__BRIEF__:
This exercise calls for every line of the data below with the string "objects" in it.

---- EXCERPTED DATA

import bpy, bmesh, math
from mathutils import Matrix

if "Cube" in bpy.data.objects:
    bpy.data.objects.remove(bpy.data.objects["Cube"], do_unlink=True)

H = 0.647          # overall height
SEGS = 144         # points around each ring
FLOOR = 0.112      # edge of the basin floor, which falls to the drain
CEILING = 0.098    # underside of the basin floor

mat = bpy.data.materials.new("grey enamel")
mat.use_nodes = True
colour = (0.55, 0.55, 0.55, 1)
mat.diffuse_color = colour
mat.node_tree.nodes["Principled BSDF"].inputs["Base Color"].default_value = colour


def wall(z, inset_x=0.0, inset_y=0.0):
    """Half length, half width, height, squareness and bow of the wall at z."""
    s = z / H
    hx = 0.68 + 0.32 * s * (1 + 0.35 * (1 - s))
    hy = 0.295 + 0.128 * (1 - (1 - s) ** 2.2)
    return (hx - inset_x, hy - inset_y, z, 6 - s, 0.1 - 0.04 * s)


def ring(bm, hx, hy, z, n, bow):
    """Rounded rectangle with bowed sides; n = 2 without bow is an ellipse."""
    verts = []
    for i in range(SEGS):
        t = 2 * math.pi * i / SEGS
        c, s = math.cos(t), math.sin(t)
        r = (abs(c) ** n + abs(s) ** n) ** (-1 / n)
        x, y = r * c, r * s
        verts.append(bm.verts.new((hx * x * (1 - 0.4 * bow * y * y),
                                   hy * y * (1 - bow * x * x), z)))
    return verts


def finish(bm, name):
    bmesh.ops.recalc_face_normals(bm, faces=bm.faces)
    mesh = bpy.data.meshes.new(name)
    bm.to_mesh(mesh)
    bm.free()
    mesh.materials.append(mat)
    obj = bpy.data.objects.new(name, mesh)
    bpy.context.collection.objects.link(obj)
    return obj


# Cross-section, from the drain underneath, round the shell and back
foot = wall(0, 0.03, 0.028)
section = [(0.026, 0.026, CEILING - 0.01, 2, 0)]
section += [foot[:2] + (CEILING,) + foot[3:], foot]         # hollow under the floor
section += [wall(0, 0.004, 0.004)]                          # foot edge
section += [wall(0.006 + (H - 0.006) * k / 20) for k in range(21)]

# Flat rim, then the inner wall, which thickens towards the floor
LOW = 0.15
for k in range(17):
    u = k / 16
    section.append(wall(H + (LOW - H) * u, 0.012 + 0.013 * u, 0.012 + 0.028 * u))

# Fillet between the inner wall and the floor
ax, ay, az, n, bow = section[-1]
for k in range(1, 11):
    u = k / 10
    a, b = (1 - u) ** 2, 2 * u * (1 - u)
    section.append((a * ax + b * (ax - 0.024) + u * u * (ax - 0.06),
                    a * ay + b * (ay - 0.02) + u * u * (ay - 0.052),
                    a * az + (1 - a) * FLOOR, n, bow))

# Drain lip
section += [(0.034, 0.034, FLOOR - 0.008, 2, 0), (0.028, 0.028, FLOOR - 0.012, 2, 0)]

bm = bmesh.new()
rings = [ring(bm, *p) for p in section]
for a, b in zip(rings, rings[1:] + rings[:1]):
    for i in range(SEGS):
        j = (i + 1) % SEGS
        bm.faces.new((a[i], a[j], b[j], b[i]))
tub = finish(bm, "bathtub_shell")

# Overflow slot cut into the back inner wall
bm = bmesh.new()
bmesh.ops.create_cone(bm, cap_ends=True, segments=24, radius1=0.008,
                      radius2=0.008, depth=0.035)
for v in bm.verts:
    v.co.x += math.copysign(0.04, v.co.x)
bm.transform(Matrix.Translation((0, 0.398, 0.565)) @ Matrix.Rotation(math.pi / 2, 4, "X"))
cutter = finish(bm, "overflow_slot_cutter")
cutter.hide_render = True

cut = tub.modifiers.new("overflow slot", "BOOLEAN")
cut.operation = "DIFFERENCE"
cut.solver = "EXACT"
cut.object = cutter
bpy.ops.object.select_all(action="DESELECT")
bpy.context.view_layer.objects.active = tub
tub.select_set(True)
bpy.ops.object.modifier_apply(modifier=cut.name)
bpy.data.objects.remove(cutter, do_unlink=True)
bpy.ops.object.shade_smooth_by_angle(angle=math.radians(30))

--------

__RESPONSE BELOW__:
if "Cube" in bpy.data.objects:
    bpy.data.objects.remove(bpy.data.objects["Cube"], do_unlink=True)
    obj = bpy.data.objects.new(name, mesh)
    bpy.context.collection.objects.link(obj)
bpy.context.view_layer.objects.active = tub
bpy.data.objects.remove(cutter, do_unlink=True)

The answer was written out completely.